■ **WHAT IS REQUIRED**: Working through the entries below, find how many lines include "centre", then write only that number.

■ **DATA FOR PROCESSING**:
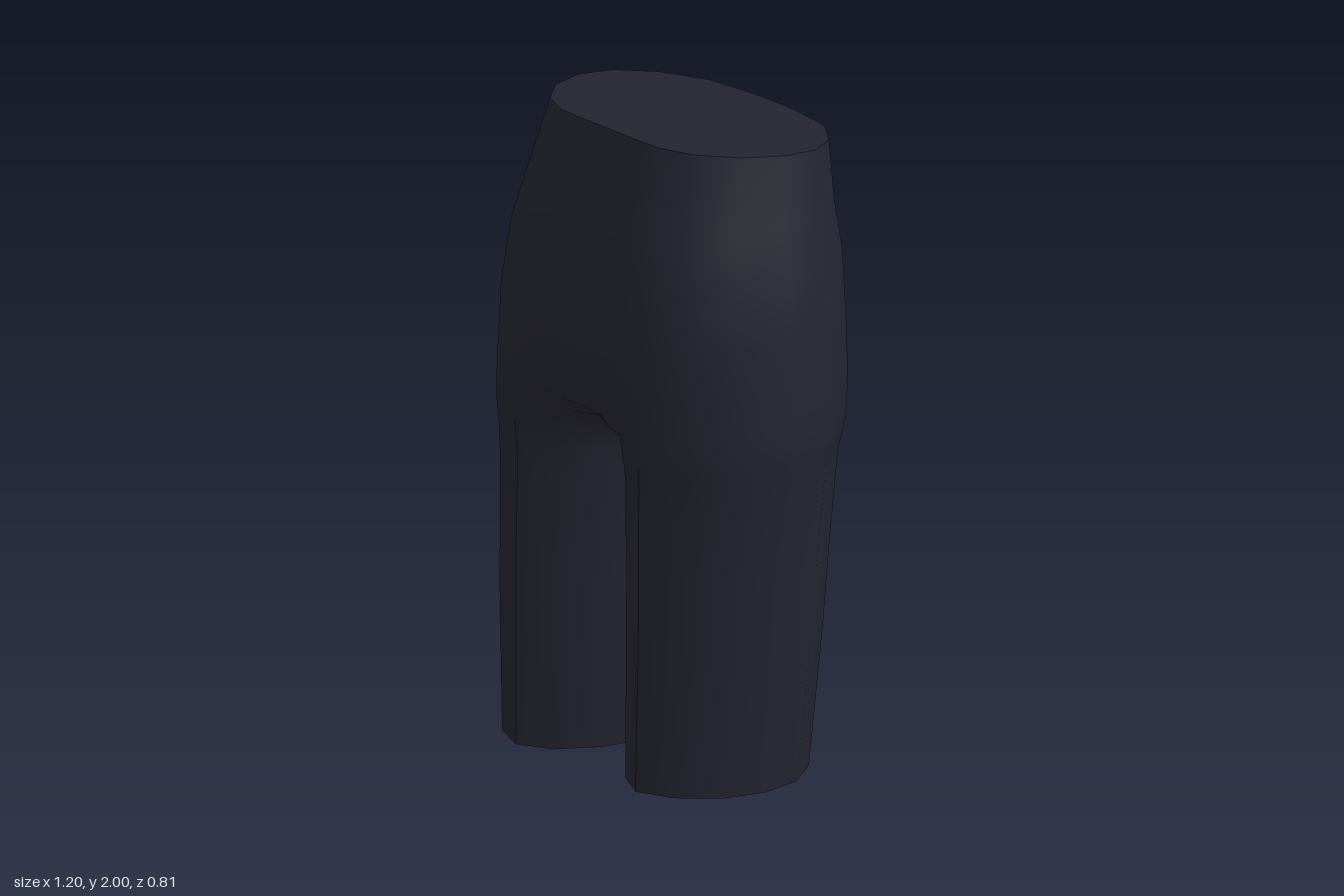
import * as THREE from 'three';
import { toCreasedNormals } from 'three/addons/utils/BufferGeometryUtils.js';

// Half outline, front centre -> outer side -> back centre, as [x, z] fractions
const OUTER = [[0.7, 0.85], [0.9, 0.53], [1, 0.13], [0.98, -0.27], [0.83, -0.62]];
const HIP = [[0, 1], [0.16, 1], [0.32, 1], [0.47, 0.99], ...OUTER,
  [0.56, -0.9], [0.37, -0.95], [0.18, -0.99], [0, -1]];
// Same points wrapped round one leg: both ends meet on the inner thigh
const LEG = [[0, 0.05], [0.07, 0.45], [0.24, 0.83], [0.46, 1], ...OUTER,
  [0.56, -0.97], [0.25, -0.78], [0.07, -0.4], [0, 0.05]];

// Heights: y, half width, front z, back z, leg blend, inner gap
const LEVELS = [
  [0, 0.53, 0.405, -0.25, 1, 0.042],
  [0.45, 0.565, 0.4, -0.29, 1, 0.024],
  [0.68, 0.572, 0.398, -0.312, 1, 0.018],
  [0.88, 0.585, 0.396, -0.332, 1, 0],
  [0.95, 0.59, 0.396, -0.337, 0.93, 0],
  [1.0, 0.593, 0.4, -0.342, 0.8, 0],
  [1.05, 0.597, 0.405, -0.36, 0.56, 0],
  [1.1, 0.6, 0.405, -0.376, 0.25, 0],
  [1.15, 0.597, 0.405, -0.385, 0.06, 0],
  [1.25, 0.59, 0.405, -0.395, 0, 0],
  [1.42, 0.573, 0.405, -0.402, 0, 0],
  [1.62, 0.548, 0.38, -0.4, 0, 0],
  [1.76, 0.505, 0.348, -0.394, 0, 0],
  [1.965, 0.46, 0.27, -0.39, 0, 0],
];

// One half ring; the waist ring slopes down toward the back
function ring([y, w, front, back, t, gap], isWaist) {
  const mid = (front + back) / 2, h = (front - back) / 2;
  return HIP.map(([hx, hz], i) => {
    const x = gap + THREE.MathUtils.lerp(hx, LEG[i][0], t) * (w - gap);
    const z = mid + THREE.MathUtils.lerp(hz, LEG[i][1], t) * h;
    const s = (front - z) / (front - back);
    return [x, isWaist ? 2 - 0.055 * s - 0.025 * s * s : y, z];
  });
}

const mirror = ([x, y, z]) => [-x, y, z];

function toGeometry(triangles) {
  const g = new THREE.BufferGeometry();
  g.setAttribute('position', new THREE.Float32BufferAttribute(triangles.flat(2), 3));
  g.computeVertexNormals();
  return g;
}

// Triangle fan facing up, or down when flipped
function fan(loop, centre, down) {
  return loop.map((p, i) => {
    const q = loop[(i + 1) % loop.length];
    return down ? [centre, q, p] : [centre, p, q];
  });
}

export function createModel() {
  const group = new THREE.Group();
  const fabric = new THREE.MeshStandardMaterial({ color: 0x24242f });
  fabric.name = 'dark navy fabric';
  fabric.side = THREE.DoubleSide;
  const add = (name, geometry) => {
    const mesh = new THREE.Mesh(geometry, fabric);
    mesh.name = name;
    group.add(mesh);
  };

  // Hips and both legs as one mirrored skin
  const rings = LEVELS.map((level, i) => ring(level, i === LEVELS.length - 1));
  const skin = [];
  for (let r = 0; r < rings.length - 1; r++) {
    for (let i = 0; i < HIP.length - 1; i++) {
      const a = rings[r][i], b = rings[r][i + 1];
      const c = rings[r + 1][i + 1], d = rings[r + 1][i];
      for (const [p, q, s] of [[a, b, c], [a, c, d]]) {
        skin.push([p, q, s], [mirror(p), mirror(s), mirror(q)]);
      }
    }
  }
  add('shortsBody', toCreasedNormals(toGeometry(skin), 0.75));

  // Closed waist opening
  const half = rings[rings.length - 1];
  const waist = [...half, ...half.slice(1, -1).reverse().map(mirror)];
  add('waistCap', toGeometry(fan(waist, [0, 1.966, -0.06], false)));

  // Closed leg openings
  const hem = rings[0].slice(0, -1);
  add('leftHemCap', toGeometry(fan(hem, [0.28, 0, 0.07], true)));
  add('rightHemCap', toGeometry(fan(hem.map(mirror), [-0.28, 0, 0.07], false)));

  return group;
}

==

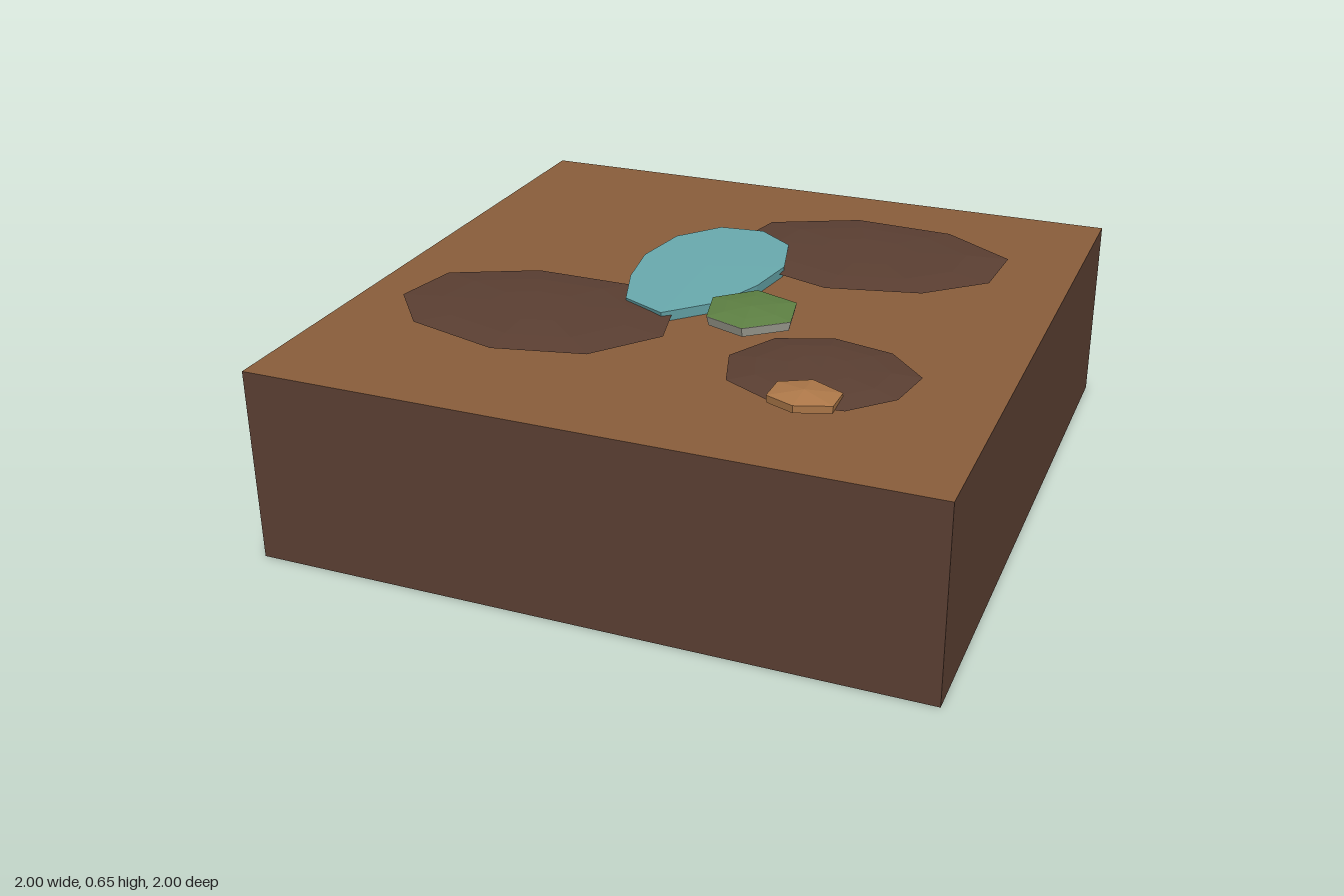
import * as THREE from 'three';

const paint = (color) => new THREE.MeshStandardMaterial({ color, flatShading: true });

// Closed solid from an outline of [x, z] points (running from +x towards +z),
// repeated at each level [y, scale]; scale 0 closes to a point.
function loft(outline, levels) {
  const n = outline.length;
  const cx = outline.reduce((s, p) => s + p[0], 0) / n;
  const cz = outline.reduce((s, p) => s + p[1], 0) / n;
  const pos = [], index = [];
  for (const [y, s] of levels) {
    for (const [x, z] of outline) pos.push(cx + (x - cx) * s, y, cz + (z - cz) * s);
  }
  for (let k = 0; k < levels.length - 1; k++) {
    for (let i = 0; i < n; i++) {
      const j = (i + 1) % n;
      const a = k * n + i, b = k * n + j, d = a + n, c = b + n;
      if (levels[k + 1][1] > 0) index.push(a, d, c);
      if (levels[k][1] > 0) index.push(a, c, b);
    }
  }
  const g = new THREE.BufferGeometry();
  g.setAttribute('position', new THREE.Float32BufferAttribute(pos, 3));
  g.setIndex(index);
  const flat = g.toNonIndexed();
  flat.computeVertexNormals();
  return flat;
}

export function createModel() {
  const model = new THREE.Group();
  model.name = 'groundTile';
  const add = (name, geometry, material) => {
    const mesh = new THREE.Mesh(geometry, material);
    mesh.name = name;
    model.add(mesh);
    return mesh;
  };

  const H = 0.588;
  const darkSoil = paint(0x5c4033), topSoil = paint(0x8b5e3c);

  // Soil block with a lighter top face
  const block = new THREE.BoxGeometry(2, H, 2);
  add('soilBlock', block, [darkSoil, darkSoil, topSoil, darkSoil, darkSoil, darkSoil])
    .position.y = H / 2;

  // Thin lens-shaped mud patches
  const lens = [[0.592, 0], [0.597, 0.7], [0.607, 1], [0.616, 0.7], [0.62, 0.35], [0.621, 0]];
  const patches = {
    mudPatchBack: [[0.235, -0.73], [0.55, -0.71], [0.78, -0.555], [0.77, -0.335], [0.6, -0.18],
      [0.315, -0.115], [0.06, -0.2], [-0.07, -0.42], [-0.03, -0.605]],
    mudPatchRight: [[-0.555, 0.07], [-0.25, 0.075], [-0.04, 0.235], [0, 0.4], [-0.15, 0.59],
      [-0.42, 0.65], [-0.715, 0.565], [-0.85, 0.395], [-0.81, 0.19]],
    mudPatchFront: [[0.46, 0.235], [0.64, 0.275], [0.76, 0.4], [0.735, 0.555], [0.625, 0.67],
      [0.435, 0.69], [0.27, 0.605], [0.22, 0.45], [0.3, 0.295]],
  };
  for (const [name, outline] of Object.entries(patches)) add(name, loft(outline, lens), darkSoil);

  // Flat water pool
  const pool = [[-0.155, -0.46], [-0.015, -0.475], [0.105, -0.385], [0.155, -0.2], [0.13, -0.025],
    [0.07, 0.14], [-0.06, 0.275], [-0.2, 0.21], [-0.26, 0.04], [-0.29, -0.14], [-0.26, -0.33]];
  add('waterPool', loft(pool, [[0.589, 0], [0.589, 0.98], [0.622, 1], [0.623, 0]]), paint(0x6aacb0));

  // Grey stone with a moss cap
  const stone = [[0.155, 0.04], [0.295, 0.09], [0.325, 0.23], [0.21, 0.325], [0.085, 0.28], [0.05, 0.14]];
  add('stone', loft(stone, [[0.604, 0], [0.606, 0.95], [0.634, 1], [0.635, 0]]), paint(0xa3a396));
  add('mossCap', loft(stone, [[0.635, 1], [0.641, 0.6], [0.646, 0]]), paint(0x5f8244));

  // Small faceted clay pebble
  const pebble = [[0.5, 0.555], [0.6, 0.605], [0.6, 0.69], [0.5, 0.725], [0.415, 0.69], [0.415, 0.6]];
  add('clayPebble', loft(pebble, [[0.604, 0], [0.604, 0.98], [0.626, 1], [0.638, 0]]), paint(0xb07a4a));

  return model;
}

■ **SOLUTION TO THIS EXERCISE**: 3